This was stated in the court’s own statement. In addition to Putin, another arrest warrant was issued against Maria Alekseyevna Lvova-Belova, commissioner for children’s rights at the Kremlin.
The news comes after a meeting between Vladimir Putin and Chinese President Xi Jinping, who recently received a reappointment, was made official for next week in Moscow. The two will sign a document on a “new era” of partnership and strategic relations between the two countries.
The Hague issues arrest warrants for Putin: “war crimes”
The International Criminal Court will send two arrest warrants for Russian officials held responsible for the forced deportation of children from Ukraine and for targeting civilian infrastructure.
Should this materialize, these would be the first warrants by the ICC related to the Russian invasion of Ukraine.
The ICC prosecutor, Karim Khan, reportedly asked the preliminary investigation judges to approve the arrest warrants based on the evidence gathered so far. However, it is unclear whether the warrants will be sealed. Which would leave the recipients in the dark about their involvement in the proceedings.
What is certainly unlikely is that such warrants will lead to trials since the ICC cannot try the defendants in absentia, and it is highly unlikely that Russia, which is not a member of the ICC, would be in any way willing to hand over the defendants to the Hague tribunal.
Khan had opened an investigation into possible war crimes, crimes against humanity and genocide in Ukraine a year ago. Over the past 12 months, the prosecutor has made three trips to Ukraine and visited sites suspected of war crimes.
Meanwhile, in recent hours Human Rights Watch has raised the alarm about children deported to Russia. “The war in Ukraine has had traumatic and devastating consequences for children housed in care institutions. Including those forcibly relocated to Russia and separated from their families,” Hrw says in its report.
In which it documents the risks to children from care institutions in areas directly affected by the conflict. As well as those evacuated to other areas of Ukraine or to European countries.
What is the International Criminal Court?
The International Criminal Court (ICC) is a permanent court based in The Hague, Netherlands, and has jurisdiction over four categories of international crimes. Namely, genocide, crimes against humanity, war crimes, and aggression.
The ICC was established in 2002 by the Treaty of Rome, which has been ratified by 123 countries. The Court aims to prosecute and try individuals responsible for these serious crimes when the countries involved are unable or unwilling to do so. The ICC can also investigate and prosecute crimes committed by rulers, military leaders and other government authorities.
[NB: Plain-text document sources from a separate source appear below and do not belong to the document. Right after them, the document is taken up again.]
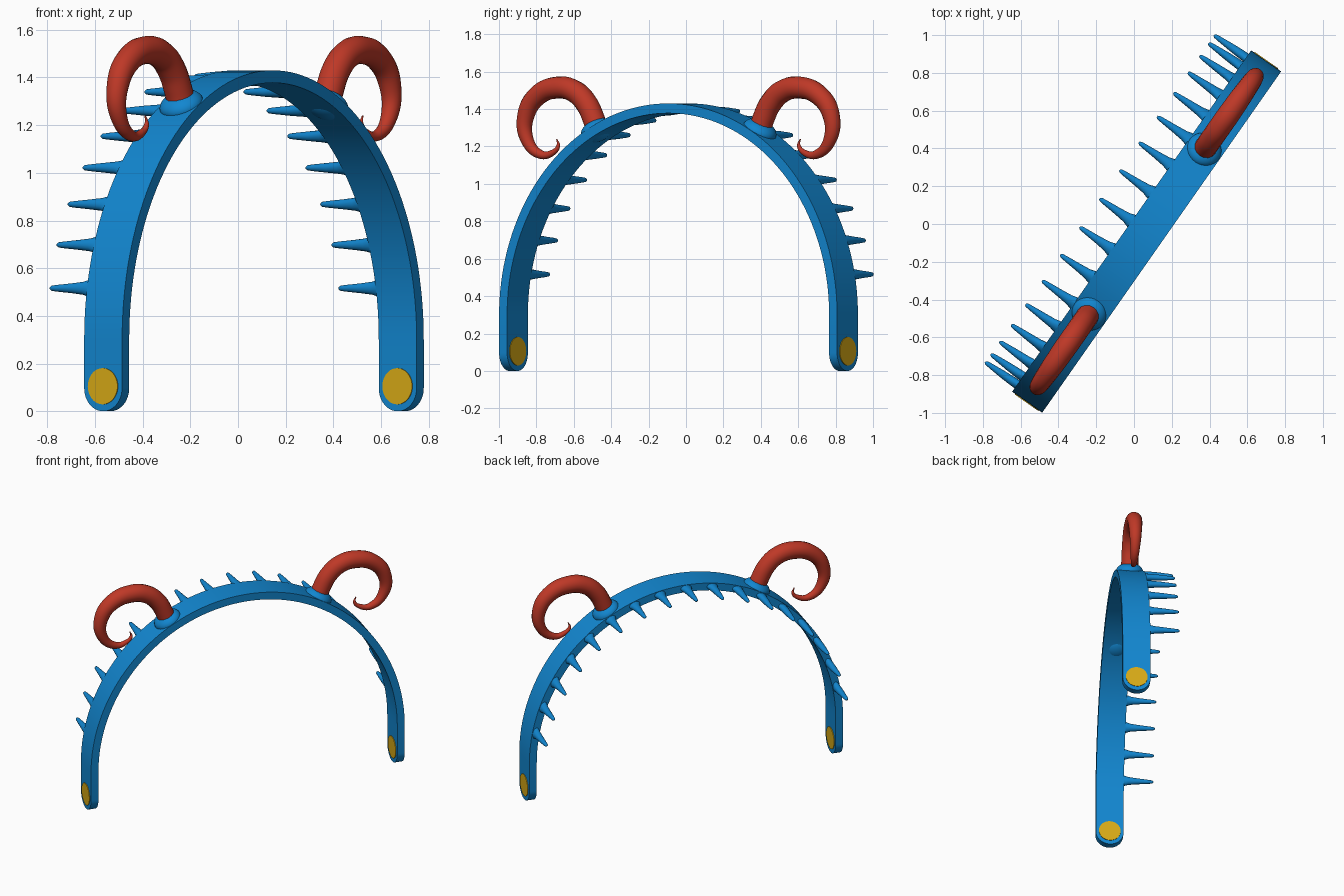
import bpy, bmesh
from math import sin, cos, pi, radians, atan2
from mathutils import Matrix, Vector

cube = bpy.data.objects.get("Cube")
if cube:
    bpy.data.objects.remove(cube, do_unlink=True)


def material(name, rgb):
    m = bpy.data.materials.new(name)
    m.use_nodes = True
    color = (*rgb, 1)
    m.diffuse_color = color
    m.node_tree.nodes["Principled BSDF"].inputs["Base Color"].default_value = color
    return m


BLUE = material("bright_blue", (0.006, 0.24, 0.63))
RED = material("horn_red", (0.52, 0.04, 0.02))
GOLD = material("gold_yellow", (0.68, 0.4, 0.008))

# Band frame: local x runs along the arch, local y across its width
FRAME = Matrix.Translation((0.067, -0.04, 0)) @ Matrix.Rotation(radians(55), 4, "Z")
SPAN, RISE, SPRING = 1.103, 1.13, 0.3   # outer arch radii and height of the legs
THICK, HALF = 0.052, 0.097              # band thickness and half width
MID_X, MID_Z = SPAN - THICK / 2, RISE - THICK / 2


def finish(obj, mat, local=Matrix(), angle=35):
    obj.data.materials.clear()
    obj.data.materials.append(mat)
    obj.matrix_world = FRAME @ local
    bpy.ops.object.select_all(action="DESELECT")
    obj.select_set(True)
    bpy.context.view_layer.objects.active = obj
    bpy.ops.object.shade_smooth_by_angle(angle=radians(angle))
    return obj


def mesh_object(name, bm):
    bmesh.ops.recalc_face_normals(bm, faces=bm.faces)
    mesh = bpy.data.meshes.new(name)
    bm.to_mesh(mesh)
    bm.free()
    obj = bpy.data.objects.new(name, mesh)
    bpy.context.collection.objects.link(obj)
    return obj


def loft(name, rings):
    """Skin a list of closed point rings and cap both ends."""
    bm = bmesh.new()
    loops = [[bm.verts.new(p) for p in ring] for ring in rings]
    for a, b in zip(loops, loops[1:]):
        n = len(a)
        for i in range(n):
            j = (i + 1) % n
            bm.faces.new((a[i], a[j], b[j], b[i]))
    bm.faces.new(loops[0])
    bm.faces.new(loops[-1])
    return mesh_object(name, bm)


# Headband: straight legs with round ends joined by an elliptical arch
def band_ring(outer, inner, w):
    (ox, oz), (ix, iz) = outer, inner
    return [(ox, -w, oz), (ox, w, oz), (ix, w, iz), (ix, -w, iz)]


def leg_rings(side):
    rings = []
    for i in range(1, 13):
        a = pi / 2 * i / 12
        z = HALF * (1 - cos(a))
        rings.append(band_ring((side * SPAN, z), (side * (SPAN - THICK), z), HALF * sin(a)))
    return rings


arch = []
for i in range(81):
    t = pi * i / 80
    arch.append(band_ring((SPAN * cos(t), SPRING + RISE * sin(t)),
                          ((SPAN - THICK) * cos(t), SPRING + (RISE - THICK) * sin(t)), HALF))
finish(loft("headband", leg_rings(1) + arch + leg_rings(-1)[::-1]), BLUE)

# Comb teeth: flared, flattened pegs along one edge of the arch
TOOTH = [(0.08, 0.042), (0.1, 0.038), (0.13, 0.028), (0.19, 0.021),
         (0.27, 0.014), (0.295, 0.011), (0.304, 0.005)]
for k in range(-8, 9):
    t = pi / 2 + radians(9.84) * k
    rings = [[(min(r, 0.024) * cos(a), y, r * sin(a))
              for a in (2 * pi * i / 16 for i in range(16))] for y, r in TOOTH]
    place = (Matrix.Translation((MID_X * cos(t), 0, SPRING + MID_Z * sin(t)))
             @ Matrix.Rotation(-t, 4, "Y"))
    finish(loft(f"comb_tooth_{k + 9}", rings), BLUE, place, 60)

# Horn centre line: distance along band, height, radius
HORN = [(0.525, 1.27, 0.06), (0.555, 1.35, 0.06), (0.605, 1.435, 0.06),
        (0.68, 1.495, 0.06), (0.785, 1.515, 0.059), (0.915, 1.475, 0.054),
        (0.995, 1.37, 0.047), (0.99, 1.24, 0.036), (0.9, 1.157, 0.024),
        (0.82, 1.168, 0.016), (0.785, 1.205, 0.01), (0.795, 1.24, 0.003)]

for side, label in ((-1, "right"), (1, "left")):
    # Gold discs showing on both faces of each foot
    bm = bmesh.new()
    bmesh.ops.create_cone(bm, cap_ends=True, segments=40, radius1=0.076, radius2=0.076,
                          depth=THICK + 0.008)
    place = Matrix.Translation((side * MID_X, 0, 0.105)) @ Matrix.Rotation(pi / 2, 4, "Y")
    finish(mesh_object(f"{label}_foot_disc", bm), GOLD, place)

    # Rounded socket seated on the band
    bm = bmesh.new()
    bmesh.ops.create_uvsphere(bm, u_segments=32, v_segments=16, radius=0.094)
    place = (Matrix.Translation((side * 0.53, 0, 1.285))
             @ Matrix.Rotation(side * radians(28), 4, "Y")
             @ Matrix.Diagonal((1, 1, 0.6, 1)))
    finish(mesh_object(f"{label}_horn_socket", bm), BLUE, place, 60)

    # Curled tapering horn
    curve = bpy.data.curves.new(f"{label}_horn", "CURVE")
    curve.dimensions = "3D"
    curve.bevel_depth = 1
    curve.bevel_resolution = 6
    curve.use_fill_caps = True
    spline = curve.splines.new("BEZIER")
    spline.resolution_u = 8
    spline.radius_interpolation = "CARDINAL"
    spline.bezier_points.add(len(HORN) - 1)
    for p, (x, z, r) in zip(spline.bezier_points, HORN):
        p.co = (side * x, 0, z)
        p.radius = r
        p.handle_left_type = p.handle_right_type = "AUTO"
    horn = bpy.data.objects.new(f"{label}_horn", curve)
    bpy.context.collection.objects.link(horn)
    bpy.ops.object.select_all(action="DESELECT")
    horn.select_set(True)
    bpy.context.view_layer.objects.active = horn
    bpy.ops.object.convert(target="MESH")
    finish(bpy.context.view_layer.objects.active, RED, Matrix(), 60)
Russia signed the Rome Treaty in 2000 but has not ratified it and therefore is not a state party to the International Criminal Court (ICC).
Russia has, in fact, expressed concerns about the ICC’s independence and bias. And criticized some of its decisions and investigations, particularly those related to the conflict in Georgia and the situation in Ukraine.
However, the ICC has jurisdiction over all crimes committed on the territory of a state party. Thus regardless of the nationality of the perpetrator. And, Russia could be subject to the Court’s jurisdiction if it committed international crimes on a state party’s territory.